Instructions to follow:
Where the records below show a line containing "0.002), BACK, TOWER_FRONT));", start copying; end with the line containing "add(g, 'doorLeaf', slab(leaf, TOWER_FRONT, 0.282), pink);", and copy it too.

Data:
▬▬▬

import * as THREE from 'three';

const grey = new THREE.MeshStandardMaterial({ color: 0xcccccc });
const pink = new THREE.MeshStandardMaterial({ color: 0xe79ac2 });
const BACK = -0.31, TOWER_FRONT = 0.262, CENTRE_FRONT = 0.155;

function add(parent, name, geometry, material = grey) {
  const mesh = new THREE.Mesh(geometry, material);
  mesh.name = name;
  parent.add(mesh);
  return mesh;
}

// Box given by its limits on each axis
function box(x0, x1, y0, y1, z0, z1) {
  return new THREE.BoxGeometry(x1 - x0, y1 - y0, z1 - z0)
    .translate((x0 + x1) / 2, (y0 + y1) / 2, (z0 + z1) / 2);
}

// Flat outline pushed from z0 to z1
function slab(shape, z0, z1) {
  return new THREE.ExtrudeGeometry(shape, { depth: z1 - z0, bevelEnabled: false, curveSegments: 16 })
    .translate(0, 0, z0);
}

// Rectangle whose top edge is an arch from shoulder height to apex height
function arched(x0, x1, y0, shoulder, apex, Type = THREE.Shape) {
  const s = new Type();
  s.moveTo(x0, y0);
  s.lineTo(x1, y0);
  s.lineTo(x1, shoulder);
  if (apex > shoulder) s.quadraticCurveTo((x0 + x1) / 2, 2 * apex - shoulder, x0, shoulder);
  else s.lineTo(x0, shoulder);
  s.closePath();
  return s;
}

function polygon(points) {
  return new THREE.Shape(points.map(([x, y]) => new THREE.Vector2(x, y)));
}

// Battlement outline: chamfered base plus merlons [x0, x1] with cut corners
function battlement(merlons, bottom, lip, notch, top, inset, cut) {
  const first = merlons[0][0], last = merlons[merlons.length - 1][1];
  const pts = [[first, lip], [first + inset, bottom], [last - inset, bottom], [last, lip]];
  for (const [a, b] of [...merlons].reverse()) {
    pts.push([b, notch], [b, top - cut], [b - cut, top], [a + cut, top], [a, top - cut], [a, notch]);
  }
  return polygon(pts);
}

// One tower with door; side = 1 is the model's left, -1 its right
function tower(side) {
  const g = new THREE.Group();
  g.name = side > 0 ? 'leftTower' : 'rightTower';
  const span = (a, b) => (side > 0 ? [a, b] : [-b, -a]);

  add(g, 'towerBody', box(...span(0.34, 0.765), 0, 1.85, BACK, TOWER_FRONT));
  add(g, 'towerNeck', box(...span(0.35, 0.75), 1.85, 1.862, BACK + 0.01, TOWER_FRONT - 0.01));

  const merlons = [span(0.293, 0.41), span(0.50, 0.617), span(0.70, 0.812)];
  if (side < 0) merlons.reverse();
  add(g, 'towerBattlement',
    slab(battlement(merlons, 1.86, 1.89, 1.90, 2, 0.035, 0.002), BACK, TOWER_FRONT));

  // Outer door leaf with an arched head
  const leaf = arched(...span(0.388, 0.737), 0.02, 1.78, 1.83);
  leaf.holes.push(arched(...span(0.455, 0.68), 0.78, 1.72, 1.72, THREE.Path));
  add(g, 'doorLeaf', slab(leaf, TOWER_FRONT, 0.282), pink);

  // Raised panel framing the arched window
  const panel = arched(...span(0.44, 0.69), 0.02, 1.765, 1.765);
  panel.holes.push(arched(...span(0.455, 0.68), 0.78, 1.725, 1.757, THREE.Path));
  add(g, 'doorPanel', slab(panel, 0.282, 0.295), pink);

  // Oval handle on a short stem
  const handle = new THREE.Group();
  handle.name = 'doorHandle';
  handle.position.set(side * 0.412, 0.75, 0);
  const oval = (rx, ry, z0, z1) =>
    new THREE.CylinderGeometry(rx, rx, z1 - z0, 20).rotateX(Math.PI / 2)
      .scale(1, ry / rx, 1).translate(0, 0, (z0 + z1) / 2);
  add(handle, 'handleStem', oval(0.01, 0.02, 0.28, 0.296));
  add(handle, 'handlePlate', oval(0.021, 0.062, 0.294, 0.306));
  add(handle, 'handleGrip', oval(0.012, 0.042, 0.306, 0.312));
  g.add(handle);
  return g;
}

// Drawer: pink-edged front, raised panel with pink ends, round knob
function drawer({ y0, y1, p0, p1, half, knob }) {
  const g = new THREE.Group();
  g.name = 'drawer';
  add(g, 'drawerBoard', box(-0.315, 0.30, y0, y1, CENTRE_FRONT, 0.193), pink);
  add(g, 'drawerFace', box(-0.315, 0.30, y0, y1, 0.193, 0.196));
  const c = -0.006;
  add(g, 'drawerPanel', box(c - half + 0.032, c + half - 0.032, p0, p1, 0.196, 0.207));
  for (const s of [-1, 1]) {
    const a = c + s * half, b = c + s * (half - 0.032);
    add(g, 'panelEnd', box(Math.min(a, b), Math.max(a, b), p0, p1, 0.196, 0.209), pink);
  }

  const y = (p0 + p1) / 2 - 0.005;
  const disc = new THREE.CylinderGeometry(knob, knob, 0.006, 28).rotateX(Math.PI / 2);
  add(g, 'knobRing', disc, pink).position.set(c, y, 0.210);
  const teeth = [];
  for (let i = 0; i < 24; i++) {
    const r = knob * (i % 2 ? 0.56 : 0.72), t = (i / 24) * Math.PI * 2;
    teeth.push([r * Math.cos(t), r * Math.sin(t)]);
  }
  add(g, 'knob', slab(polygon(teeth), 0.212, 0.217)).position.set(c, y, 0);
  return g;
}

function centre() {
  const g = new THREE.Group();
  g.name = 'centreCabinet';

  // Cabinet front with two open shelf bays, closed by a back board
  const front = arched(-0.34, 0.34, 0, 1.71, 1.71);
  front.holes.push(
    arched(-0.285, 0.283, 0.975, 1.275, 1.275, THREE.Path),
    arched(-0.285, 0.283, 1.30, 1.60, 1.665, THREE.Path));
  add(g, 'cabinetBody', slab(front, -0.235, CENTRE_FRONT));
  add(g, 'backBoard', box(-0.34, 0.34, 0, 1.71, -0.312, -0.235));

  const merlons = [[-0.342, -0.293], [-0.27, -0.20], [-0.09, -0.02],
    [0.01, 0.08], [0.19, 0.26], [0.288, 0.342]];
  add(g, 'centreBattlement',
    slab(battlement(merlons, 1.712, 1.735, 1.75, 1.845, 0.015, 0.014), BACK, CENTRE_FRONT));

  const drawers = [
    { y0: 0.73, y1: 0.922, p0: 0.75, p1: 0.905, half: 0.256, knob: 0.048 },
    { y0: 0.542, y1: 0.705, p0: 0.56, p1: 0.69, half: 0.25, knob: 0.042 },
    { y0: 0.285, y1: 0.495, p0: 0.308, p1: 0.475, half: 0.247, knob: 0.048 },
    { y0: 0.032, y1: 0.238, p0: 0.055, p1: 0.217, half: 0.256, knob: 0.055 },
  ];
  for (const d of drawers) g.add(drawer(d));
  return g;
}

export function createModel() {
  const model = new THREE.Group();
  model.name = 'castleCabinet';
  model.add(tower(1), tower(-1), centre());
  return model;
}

▬▬▬

Exercise answer:
    slab(battlement(merlons, 1.86, 1.89, 1.90, 2, 0.035, 0.002), BACK, TOWER_FRONT));

  // Outer door leaf with an arched head
  const leaf = arched(...span(0.388, 0.737), 0.02, 1.78, 1.83);
  leaf.holes.push(arched(...span(0.455, 0.68), 0.78, 1.72, 1.72, THREE.Path));
  add(g, 'doorLeaf', slab(leaf, TOWER_FRONT, 0.282), pink);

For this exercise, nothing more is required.